- Virtual Reality: In March, Facebook shocked the business world by purchasing Oculus Rift for $2 billion. At the time, Mark Zuckerberg justified the purchase by saying, “There are not many things that are candidates to be the next major computing platform, and this acquisition is a long-term bet on the future of computing.” A hint of virtual reality’s far-reaching future appeared this fall when Lexus announced it was using an Oculus-based simulator to allow customers to experience the “feel” of driving a new Lexus automobile without actually visiting a dealership or even stepping into a real vehicle. The impact of virtual reality technology on many other “physically-based” businesses will be profound.
- Half-Price Gasoline: Due to advances in fracking technology and horizontal drilling, natural gas production in North America has exploded over the past decade. This increased production is one reason gasoline is now under $3-a-gallon in many parts of the U.S. It is possible that gasoline prices could plummet even further. Chemists at Siluria, a new start-up, claim to have created a new catalyst that efficiently converts natural gas into water and ethylene, and a second that then converts the ethylene into gasoline. If the process scales, consumers will have a lot more discretionary income and businesses, large and small, will need to adjust to a new era of “cheap energy.”
- Nicotine Vaccine: Smoking still kills an estimated 8.6 million people worldwide every year, and tobacco is a multi-billion dollar global industry. Both figures could soon be dramatically reduced thanks to a promising new vaccine being developed by researchers at Virginia Tech that helps smokers overcome their nicotine addiction. The vaccine works by blocking or, at least, limiting the physiological pleasure that nicotine elicits in the brain.
- Project Loon: As impressive as the growth of the Internet has been over the past 15 years, less than a third of all people on the planet have Internet access. Google hopes to change this beginning in 2015 with the wide-scale deployment of “Project Loon”—an elaborate network of high-altitude balloons designed to deliver high-speed wireless Internet service to all 7 billion people on the planet by 2020. In combination with the prolific growth of mobile devices, high-quality massive open online education courses (MOOCs), and digital currencies, it is plausible that many of the components necessary for sustained economic growth will soon be in place across the globe.
- Cure for Type 1 Diabetes: Scientists in Britain have demonstrated that they were able to make hundreds of millions of pancreatic cells from stem cells using industrial-sized bioreactors. More significantly, the cells have already proven successful in treating diabetic mice. If the process can be replicated in humans, the advance would not only make daily insulin injections unnecessary for millions of people around the globe, it would offer a cure for type-1 diabetes—a disease that costs the U.S. health care system an estimated $15 billion every year. One researcher has said the advance would be “a medical game changer on par with antibiotics.”
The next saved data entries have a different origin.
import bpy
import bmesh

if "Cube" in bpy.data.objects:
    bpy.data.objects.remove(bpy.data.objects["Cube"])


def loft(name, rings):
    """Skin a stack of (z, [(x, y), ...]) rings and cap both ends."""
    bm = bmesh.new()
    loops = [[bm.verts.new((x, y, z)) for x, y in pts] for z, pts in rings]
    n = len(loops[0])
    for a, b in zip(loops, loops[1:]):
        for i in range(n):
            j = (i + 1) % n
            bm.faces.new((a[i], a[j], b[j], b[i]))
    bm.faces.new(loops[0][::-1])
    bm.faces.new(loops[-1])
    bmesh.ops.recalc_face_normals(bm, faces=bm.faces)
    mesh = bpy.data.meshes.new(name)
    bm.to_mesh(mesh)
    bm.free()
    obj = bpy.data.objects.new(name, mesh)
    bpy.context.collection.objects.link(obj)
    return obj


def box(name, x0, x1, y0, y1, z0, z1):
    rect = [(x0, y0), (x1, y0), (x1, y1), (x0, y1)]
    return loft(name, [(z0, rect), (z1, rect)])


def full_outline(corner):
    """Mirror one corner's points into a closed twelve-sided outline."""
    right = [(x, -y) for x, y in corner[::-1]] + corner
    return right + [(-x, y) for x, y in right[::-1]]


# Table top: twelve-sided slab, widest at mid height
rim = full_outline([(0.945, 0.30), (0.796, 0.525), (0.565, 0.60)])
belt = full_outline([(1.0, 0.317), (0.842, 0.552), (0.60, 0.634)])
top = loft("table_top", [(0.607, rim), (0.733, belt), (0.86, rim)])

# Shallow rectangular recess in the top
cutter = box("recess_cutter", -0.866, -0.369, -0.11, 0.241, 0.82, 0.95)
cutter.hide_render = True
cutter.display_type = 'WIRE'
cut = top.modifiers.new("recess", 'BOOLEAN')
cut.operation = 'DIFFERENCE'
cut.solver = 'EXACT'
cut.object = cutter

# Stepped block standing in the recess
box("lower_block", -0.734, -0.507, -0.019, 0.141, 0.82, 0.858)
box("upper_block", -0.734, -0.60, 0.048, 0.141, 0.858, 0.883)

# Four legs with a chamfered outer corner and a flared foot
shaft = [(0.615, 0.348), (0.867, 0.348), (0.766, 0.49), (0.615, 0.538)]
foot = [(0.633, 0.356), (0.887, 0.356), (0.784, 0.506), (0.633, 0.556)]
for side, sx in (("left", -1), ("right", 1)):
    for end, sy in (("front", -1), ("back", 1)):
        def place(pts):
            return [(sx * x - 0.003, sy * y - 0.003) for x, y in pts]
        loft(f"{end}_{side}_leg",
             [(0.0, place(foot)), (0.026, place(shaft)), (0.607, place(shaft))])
The complete elimination of diabetes, smoking or genetic diseases will not occur overnight. Nor will a world of clean and affordable energy, abundant freshwater, 3D printed houses or worldwide high-speed Internet access miraculously appear by the end of 2015. But then Rome wasn’t built in a single day either. It was, however, started in a single day, and 2015 is sure to witness the birth of a better, brighter future.